New research shows epigenetic age can predict cognitive function

Epigenetic markers of cognitive aging can predict performance on cognitive tests later in life, according to new research.

Epigenetic markers of cognitive aging can predict performance on cognitive function tests later in life, according to new research published in the journal Aging.

This epigenetic age score could be used to identify individuals at risk of later dementia, facilitating early intervention that would otherwise not be possible, according to Lifang Hou, MD, PhD, chief of Cancer Epidemiology and Prevention in the Department of Preventive Medicine and senior author of the study.

Longevity.Technology: Recently, we covered the creation of one of the largest epigenetic datasets in history, discussing how the data could be leveraged for pioneer landmark research for longevity science, as well as being of benefit to the insurance industry with life insurance becoming hyper-personalised and responsive to year-on-year choices – all determined by epigenetic testing.

Chronological age is just a number, but an epigenetic age score is a better reflection of how old parts of your body actually are – and could be a significant motivator for change. “This could help individuals understand they need to modify their lifestyle and bring awareness to people with accelerated aging,” said Hou [1].

By the time a diagnosis of Alzheimer’s disease or dementia is made, significant neurodegeneration has usually already occurred.
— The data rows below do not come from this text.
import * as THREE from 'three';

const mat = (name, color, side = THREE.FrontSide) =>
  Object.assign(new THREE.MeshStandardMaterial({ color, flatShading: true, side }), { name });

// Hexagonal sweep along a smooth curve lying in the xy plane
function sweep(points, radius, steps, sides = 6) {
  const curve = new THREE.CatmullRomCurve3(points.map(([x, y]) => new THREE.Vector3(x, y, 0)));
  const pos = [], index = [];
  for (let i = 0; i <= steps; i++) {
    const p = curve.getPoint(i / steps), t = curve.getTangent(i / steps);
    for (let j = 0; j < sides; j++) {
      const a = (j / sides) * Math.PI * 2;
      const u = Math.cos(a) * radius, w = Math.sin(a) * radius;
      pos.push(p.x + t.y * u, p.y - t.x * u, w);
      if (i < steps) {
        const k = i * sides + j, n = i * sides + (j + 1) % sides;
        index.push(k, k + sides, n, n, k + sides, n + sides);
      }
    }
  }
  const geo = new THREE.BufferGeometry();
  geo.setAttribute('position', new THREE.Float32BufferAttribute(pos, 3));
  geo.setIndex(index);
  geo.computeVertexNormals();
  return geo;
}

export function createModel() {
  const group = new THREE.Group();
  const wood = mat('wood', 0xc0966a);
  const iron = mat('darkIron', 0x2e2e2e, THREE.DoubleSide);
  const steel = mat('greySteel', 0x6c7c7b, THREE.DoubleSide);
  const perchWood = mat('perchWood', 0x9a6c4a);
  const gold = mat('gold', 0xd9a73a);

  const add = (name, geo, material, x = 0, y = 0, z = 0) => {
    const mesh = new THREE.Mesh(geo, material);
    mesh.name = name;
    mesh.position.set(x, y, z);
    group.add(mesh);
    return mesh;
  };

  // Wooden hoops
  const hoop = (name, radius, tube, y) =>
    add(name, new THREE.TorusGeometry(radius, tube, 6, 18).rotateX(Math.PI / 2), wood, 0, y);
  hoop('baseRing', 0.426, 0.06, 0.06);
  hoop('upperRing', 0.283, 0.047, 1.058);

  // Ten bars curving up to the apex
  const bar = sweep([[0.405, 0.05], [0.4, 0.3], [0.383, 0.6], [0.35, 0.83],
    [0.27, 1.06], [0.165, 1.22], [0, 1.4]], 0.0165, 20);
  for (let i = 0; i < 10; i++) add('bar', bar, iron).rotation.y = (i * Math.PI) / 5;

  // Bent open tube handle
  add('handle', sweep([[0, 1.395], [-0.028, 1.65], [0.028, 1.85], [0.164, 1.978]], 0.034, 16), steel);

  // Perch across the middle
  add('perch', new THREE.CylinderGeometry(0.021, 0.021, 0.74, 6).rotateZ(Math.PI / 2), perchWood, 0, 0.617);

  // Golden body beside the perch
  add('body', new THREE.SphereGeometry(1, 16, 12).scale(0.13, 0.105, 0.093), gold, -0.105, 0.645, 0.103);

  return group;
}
However, before that point is reached, cognitive function questionnaires or brain imaging can reveal sub-clinical cognitive decline – but imaging is expensive and cognitive function questionnaires can produce inconsistent results.

“There is a need for easily accessed, quantitative biomarkers,” said Yinan Zheng, PhD, assistant professor of Preventive Medicine in the Division of Cancer Epidemiology and Prevention [1].
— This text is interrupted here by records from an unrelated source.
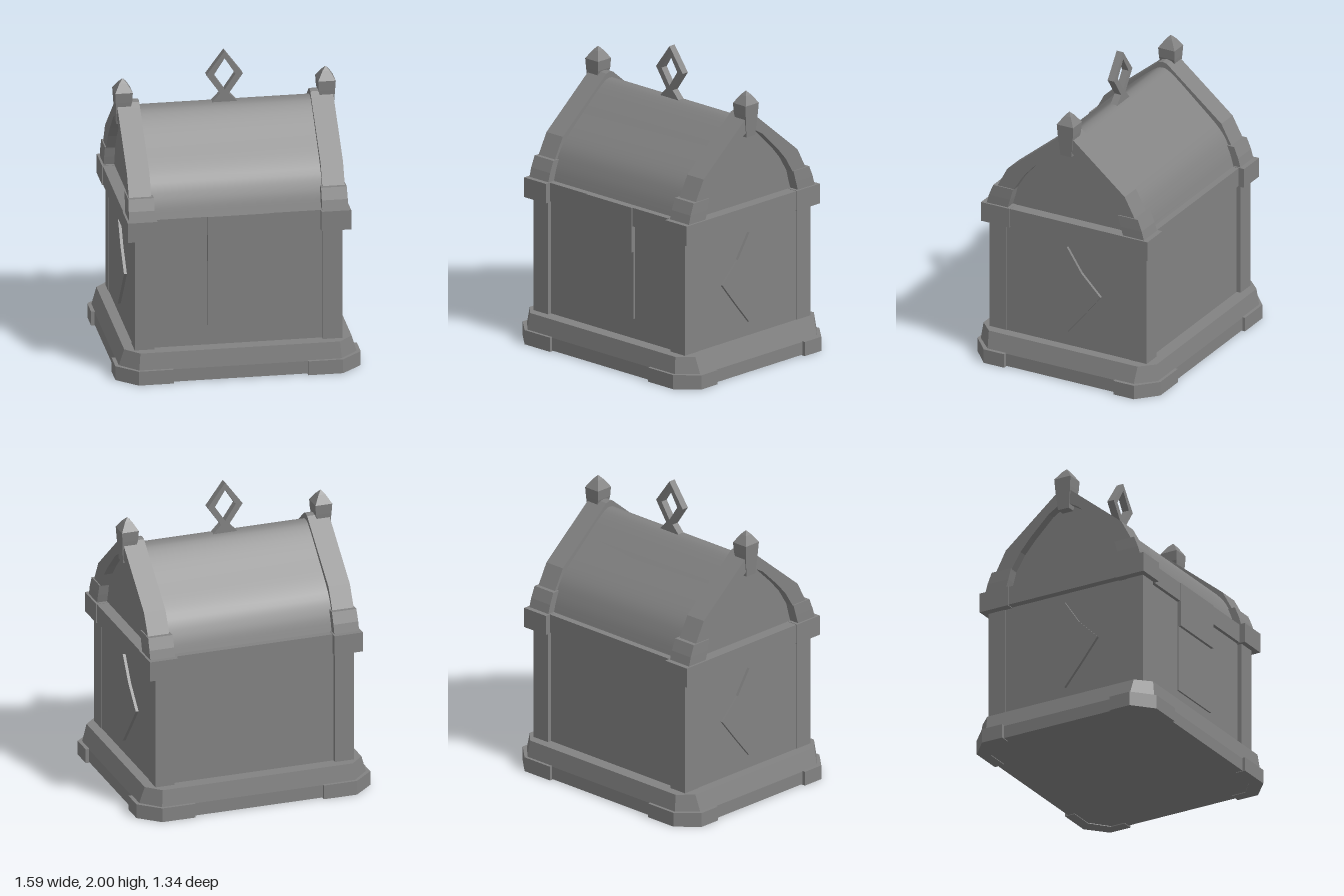
import * as THREE from 'three';
import { mergeVertices, toCreasedNormals } from 'three/addons/utils/BufferGeometryUtils.js';

const flat = new THREE.MeshStandardMaterial({ color: 0x828282, flatShading: true });
const smooth = new THREE.MeshStandardMaterial({ color: 0x828282 });
const toShape = (pts) => new THREE.Shape(pts.map(([a, b]) => new THREE.Vector2(a, b)));
const mirrored = (half) => [...half, ...half.filter(([a]) => a !== 0).map(([a, b]) => [-a, b]).reverse()];

// Extrude a shape by a depth centred on zero
const extrude = (shape, depth) =>
  new THREE.ExtrudeGeometry(shape, { depth, bevelEnabled: false }).translate(0, 0, -depth / 2);
// Same, with the shape drawn in (z, y) and the depth along x
const extrudeX = (shape, depth) => extrude(shape, depth).rotateY(Math.PI / 2);

// Stack of [y, loop of x/z corners] cross-sections, closed by caps
function loft(sections) {
  const n = sections[0][1].length, pos = [], idx = [];
  sections.forEach(([y, loop]) => loop.forEach(([x, z]) => pos.push(x, y, z)));
  for (let s = 0; s < sections.length - 1; s++)
    for (let i = 0; i < n; i++) {
      const a = s * n + i, b = s * n + (i + 1) % n;
      idx.push(a, a + n, b, b, a + n, b + n);
    }
  const top = (sections.length - 1) * n;
  for (let i = 1; i < n - 1; i++) idx.push(0, i, i + 1, top, top + i + 1, top + i);
  const g = new THREE.BufferGeometry();
  g.setAttribute('position', new THREE.Float32BufferAttribute(pos, 3));
  g.setIndex(idx);
  const out = g.toNonIndexed();
  out.computeVertexNormals();
  return out;
}

// Loops run so that side faces point outwards
const octagon = (x, z, c) => [
  [x - c, -z], [x, -z + c], [x, z - c], [x - c, z],
  [-x + c, z], [-x, z - c], [-x, -z + c], [-x + c, -z],
];
const rect = (x0, x1, z0, z1) => [[x0, z0], [x1, z0], [x1, z1], [x0, z1]];

export function createModel() {
  const model = new THREE.Group();
  const add = (name, geo, mat = flat) => {
    const m = new THREE.Mesh(geo, mat);
    m.name = name;
    model.add(m);
  };
  const box = (name, x0, x1, y0, y1, z0, z1) =>
    add(name, new THREE.BoxGeometry(Math.abs(x1 - x0), y1 - y0, Math.abs(z1 - z0))
      .translate((x0 + x1) / 2, (y0 + y1) / 2, (z0 + z1) / 2));

  // Stepped plinth with cut corners
  add('plinth', loft([
    [0.005, octagon(0.77, 0.65, 0.115)],
    [0.09, octagon(0.77, 0.65, 0.115)],
    [0.205, octagon(0.735, 0.635, 0.09)],
  ]));

  // Chest body, lid rim and front lock plates
  box('body', -0.668, 0.668, 0.2, 1.0, -0.547, 0.547);
  box('rim', -0.717, 0.717, 0.965, 1.09, -0.57, 0.57);
  box('lockPlate', -0.2, 0.2, 0.34, 0.79, 0.53, 0.558);
  box('lockHasp', -0.2, 0.2, 0.79, 1.09, 0.53, 0.576);

  // Curved lid
  const slope = [[0.49, 1.2], [0.42, 1.32], [0.25, 1.475], [0.08, 1.62]];
  const curve = new THREE.SplineCurve([
    [0.525, 1.09], ...slope, [0, 1.657], ...slope.map(([z, y]) => [-z, y]).reverse(), [-0.525, 1.09],
  ].map(([z, y]) => new THREE.Vector2(z, y)));
  const lid = extrudeX(new THREE.Shape(curve.getPoints(40)), 1.28);
  lid.deleteAttribute('uv');
  lid.deleteAttribute('normal');
  add('lid', toCreasedNormals(mergeVertices(lid).toNonIndexed(), 0.6), smooth);

  const archOuter = [[0.53, 1.08], [0.505, 1.22], [0.43, 1.36], [0.06, 1.665], [0.03, 1.69], [0, 1.697]];
  const archInner = [[0.43, 1.08], [0.386, 1.22], [0.32, 1.325], [0.245, 1.41], [0.11, 1.54], [0, 1.605]];
  const outline = [...mirrored(archOuter), ...mirrored(archInner).reverse()];
  const diamond = mirrored([[0, 0.3], [0.125, 0.45], [0.245, 0.6], [0.105, 0.74], [0, 0.9]]);

  for (const sx of [1, -1]) {
    const side = sx > 0 ? 'left' : 'right';

    // Pointed arch trim at the lid end and diamond plate below
    add(side + 'LidArch', extrudeX(toShape(outline), 0.145).translate(sx * 0.6255, 0, 0));
    add(side + 'DiamondPlate', extrudeX(toShape(diamond), 0.04).translate(sx * 0.667, 0, 0));

    // Pointed finial whose tail hooks over the arch
    const fin = (y, r, cx = 0.656, rz = r) =>
      [y, rect(sx * cx - r, sx * cx + r, -rz, rz)];
    add(side + 'Finial', loft([
      fin(1.55, 0.03, 0.67, 0.04), fin(1.7, 0.053, 0.656, 0.056), fin(1.765, 0.057, 0.656, 0.06),
      fin(1.82, 0.024), fin(1.845, 0.002),
    ]));

    for (const sz of [1, -1]) {
      const corner = side + (sz > 0 ? 'Front' : 'Back');

      // Corner post and rim bracket
      box(corner + 'Post', sx * 0.545, sx * 0.672, 0.2, 0.98, sz * 0.45, sz * 0.576);
      box(corner + 'RimBracket', sx * 0.53, sx * 0.722, 0.96, 1.092, sz * 0.4, sz * 0.61);

      // Wrap-around foot
      const foot = [[0.435, 0.67], [0.66, 0.67], [0.793, 0.55], [0.793, 0.4],
        [0.72, 0.4], [0.72, 0.5], [0.6, 0.6], [0.435, 0.6]];
      add(corner + 'Foot', extrude(toShape(foot.map(([x, z]) => [sx * x, -sz * z])), 0.095)
        .rotateX(-Math.PI / 2).translate(0, 0.0475, 0));

      // Tapered cap at the foot of the arch
      const cap = (x0, x1, z0, z1) => rect(
        Math.min(sx * x0, sx * x1), Math.max(sx * x0, sx * x1),
        Math.min(sz * z0, sz * z1), Math.max(sz * z0, sz * z1));
      add(corner + 'ArchCap', loft([
        [1.085, cap(0.54, 0.708, 0.425, 0.578)],
        [1.15, cap(0.54, 0.708, 0.405, 0.56)],
        [1.225, cap(0.54, 0.706, 0.385, 0.53)],
      ]));
    }
  }

  // Diamond ring on the ridge
  const ring = toShape(mirrored([[0, 1.64], [0.085, 1.65], [0.028, 1.71], [0.118, 1.84], [0, 2]]));
  ring.holes.push(new THREE.Path(mirrored([[0, 1.735], [0.07, 1.84], [0, 1.95]])
    .map(([x, y]) => new THREE.Vector2(x, y))));
  add('topRing', extrude(ring, 0.048));

  return model;
}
Specific epigenetic changes have already been linked with aging and aging-related diseases, so scientists at Northwestern University Feinberg School of Medicine developed an epigenetic age score to quantify the biological age. The score measures DNA methylation of specific genomic regions, which alters expression levels of several genes, including epigenetic “clock” genes and other genes related to immune function, adipocytokine signalling, lipid metabolism and inflammation.

This score – which the researchers are terming “epigenetic age” – is designed to be a more useful interpretation of aging. Someone with a chronological age of 50 but an epigenetic age of 60 would be considered to have accelerated epigenetic aging.

READ MORE: Epigenetics – or why you are more than just your genes

The researchers then applied this epigenetic age at two different time points to middle-aged participants in the Coronary Artery Risk Development in Young Adults (CARDIA) study, a long-term study of cardiovascular risk factors which began in 1983 with participants in young adulthood.

Using brain imaging data to quantify “brain age” in the same participants, the research team assessed these two aging markers, both assessed at two time points, and investigated those same participants’ performance on cognitive function tests.

Accelerated epigenetic age in midlife was predictive of cognitive performance five to ten years later. Importantly, epigenetic age and brain age were weakly correlated, underlining their complementary information relevant to accelerated cognitive aging. In fact, adding brain age information into the mix further improved the prediction accuracy of epigenetic age, according to the authors [2].

“Epigenetic age is a relatively stable biomarker with strong long-term predictive performance for cognitive function, whereas a brain age biomarker may change more dynamically in temporal association with cognitive decline,” Zheng said [1].

This epigenetic age, coupled with brain age, could be a useful early diagnostic tool to identify patients at risk of dementia or Alzheimer’s disease; however, the authors cautioned that these aging markers need further calibration and validation in an older cohort with clinical dementia events [2].

Further research is warranted, and Hou and Zheng said they are actively searching for collaborators who have access to patient cohorts that fit these requirements.

READ MORE: NEOGEN and FOXO Technologies create one of the largest epigenetic datasets in history